What to do
What lines in the material hold the string "middle"? Copy out each of them.
--- START ---
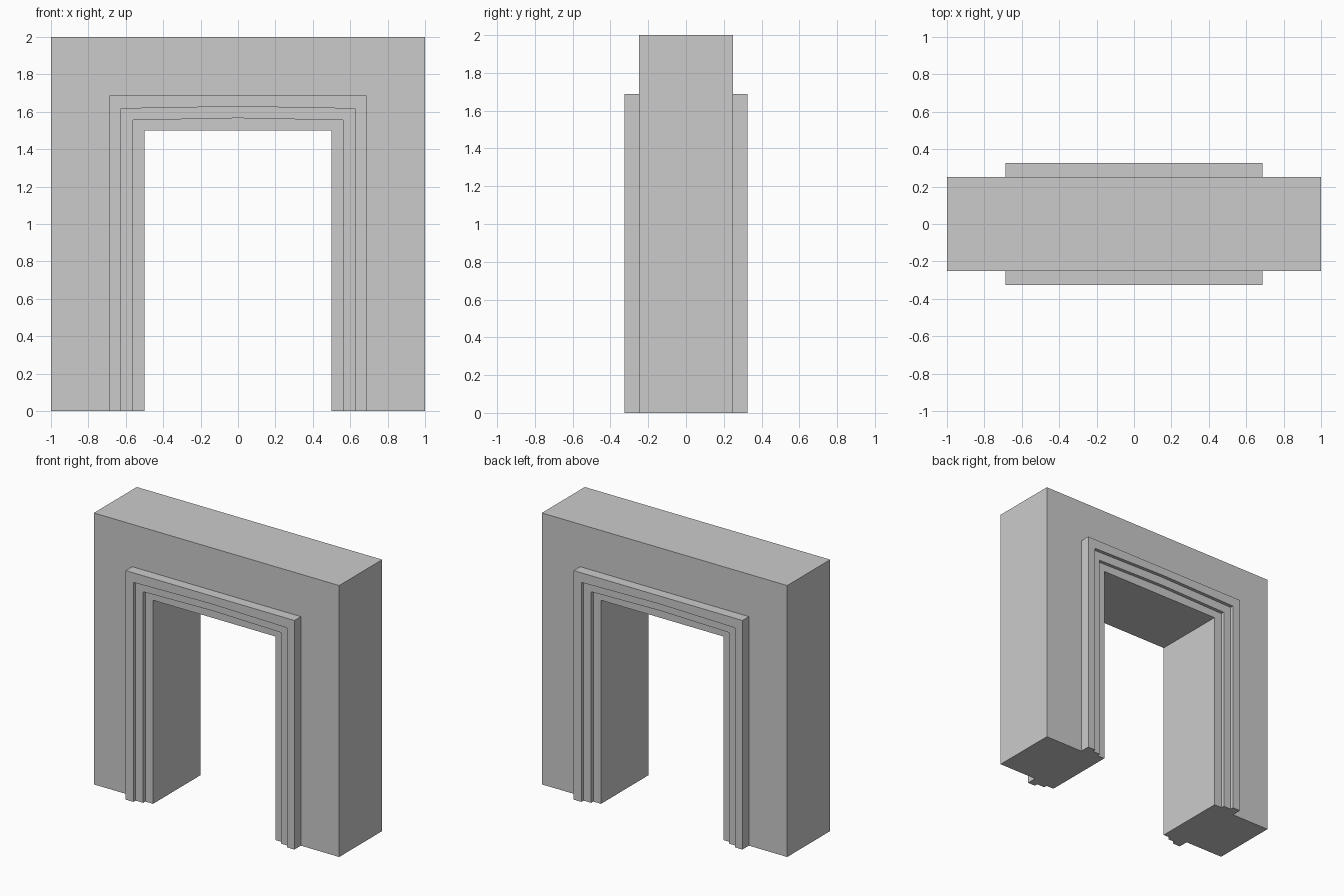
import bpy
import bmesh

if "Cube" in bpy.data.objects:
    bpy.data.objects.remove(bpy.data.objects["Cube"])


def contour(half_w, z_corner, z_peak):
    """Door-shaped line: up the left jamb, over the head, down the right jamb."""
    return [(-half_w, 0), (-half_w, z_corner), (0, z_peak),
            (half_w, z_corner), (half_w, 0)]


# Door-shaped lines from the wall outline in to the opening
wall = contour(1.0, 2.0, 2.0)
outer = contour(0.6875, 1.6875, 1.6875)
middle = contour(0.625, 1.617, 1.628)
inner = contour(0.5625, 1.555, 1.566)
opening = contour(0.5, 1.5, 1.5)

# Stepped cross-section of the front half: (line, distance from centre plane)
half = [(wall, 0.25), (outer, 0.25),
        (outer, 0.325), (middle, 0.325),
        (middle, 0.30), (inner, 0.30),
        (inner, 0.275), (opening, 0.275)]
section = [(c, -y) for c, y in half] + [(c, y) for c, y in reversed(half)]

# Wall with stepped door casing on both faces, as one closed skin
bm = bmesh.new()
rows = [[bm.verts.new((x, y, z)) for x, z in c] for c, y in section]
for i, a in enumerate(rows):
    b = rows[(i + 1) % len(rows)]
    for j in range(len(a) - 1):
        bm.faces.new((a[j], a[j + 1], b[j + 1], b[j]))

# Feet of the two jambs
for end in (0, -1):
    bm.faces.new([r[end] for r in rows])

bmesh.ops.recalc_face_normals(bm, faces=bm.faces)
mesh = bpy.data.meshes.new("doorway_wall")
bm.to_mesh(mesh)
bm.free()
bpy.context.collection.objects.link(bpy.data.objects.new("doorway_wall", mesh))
--- END ---
--- START ---
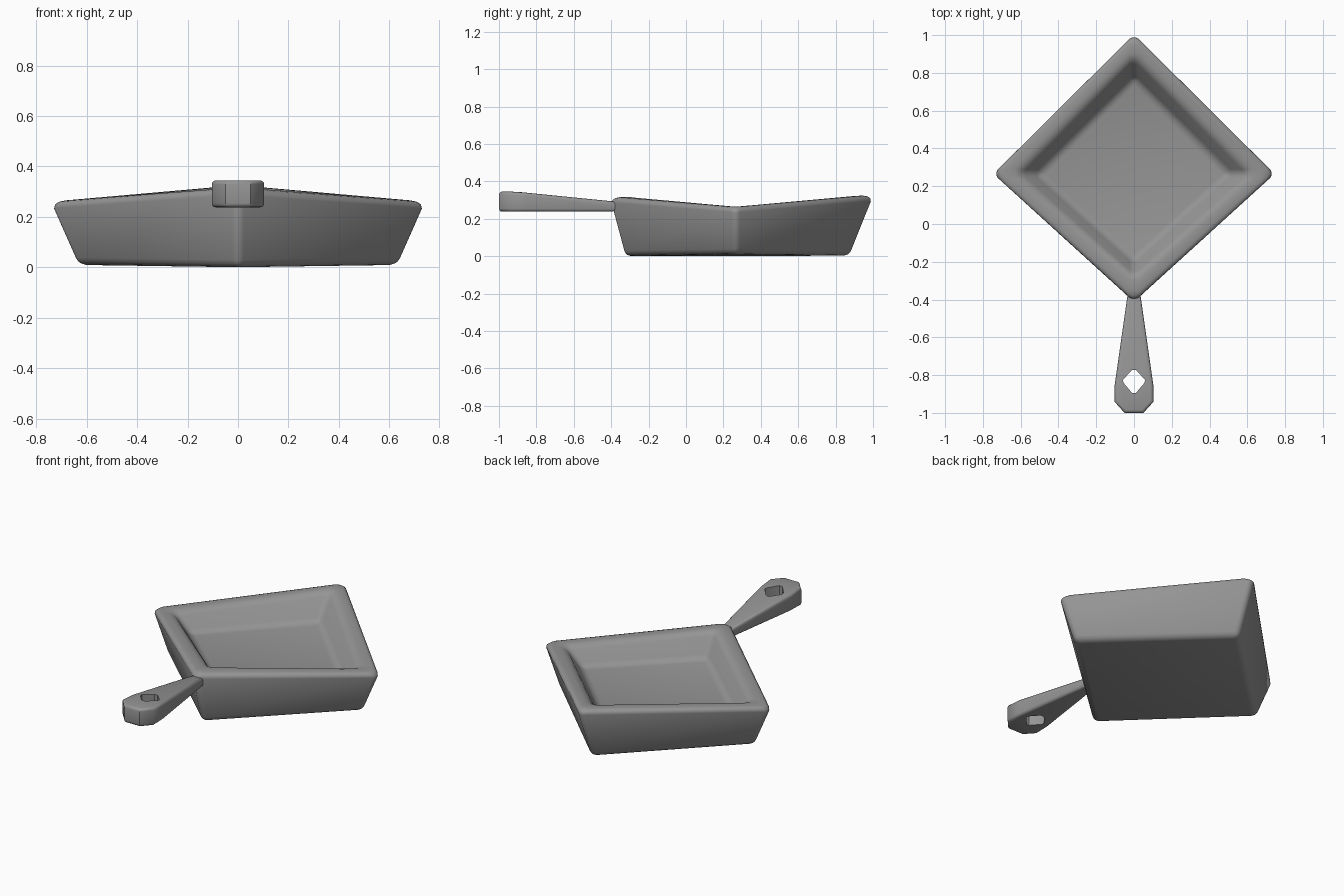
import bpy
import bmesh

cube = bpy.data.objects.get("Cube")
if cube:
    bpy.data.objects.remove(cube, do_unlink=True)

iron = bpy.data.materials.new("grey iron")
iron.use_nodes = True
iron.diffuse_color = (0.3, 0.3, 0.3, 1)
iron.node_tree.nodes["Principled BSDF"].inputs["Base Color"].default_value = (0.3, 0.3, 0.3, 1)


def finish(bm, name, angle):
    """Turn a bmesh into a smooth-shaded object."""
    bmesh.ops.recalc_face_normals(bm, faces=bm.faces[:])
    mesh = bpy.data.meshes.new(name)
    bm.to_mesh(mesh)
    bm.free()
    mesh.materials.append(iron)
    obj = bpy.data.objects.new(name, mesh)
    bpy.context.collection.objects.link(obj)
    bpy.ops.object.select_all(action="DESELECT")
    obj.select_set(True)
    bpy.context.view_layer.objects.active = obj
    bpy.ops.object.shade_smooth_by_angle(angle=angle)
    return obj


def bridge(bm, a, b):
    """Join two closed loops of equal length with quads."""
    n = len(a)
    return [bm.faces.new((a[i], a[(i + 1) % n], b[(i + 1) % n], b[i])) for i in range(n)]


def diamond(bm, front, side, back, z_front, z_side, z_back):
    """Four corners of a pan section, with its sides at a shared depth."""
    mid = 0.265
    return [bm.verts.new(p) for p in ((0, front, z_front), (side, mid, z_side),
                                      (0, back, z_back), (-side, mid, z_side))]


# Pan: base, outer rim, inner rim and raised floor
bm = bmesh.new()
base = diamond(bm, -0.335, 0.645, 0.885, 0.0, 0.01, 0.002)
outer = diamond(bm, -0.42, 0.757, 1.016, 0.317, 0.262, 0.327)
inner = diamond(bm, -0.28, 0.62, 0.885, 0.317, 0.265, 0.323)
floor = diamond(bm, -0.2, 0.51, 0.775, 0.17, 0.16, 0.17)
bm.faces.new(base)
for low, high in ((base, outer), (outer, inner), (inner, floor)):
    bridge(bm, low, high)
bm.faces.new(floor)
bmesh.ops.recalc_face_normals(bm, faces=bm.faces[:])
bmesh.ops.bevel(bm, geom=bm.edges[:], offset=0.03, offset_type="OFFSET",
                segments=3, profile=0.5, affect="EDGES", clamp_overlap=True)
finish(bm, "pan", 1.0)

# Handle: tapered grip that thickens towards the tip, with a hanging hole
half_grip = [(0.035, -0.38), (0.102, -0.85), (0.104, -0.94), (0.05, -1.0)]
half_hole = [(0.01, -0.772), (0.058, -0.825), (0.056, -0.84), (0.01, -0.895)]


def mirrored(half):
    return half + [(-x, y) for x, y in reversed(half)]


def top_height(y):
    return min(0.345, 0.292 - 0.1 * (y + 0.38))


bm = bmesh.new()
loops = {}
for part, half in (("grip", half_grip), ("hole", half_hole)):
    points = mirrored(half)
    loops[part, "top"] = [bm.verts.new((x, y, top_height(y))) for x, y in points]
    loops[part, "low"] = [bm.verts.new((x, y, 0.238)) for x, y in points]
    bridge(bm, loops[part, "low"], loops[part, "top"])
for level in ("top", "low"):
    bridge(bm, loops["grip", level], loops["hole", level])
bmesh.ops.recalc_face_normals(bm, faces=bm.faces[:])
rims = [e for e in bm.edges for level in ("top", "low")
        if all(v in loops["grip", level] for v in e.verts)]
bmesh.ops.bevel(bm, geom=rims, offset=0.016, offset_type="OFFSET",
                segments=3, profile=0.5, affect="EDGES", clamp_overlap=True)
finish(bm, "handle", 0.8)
--- END ---
Response to this task
middle = contour(0.625, 1.617, 1.628)
        (outer, 0.325), (middle, 0.325),
        (middle, 0.30), (inner, 0.30),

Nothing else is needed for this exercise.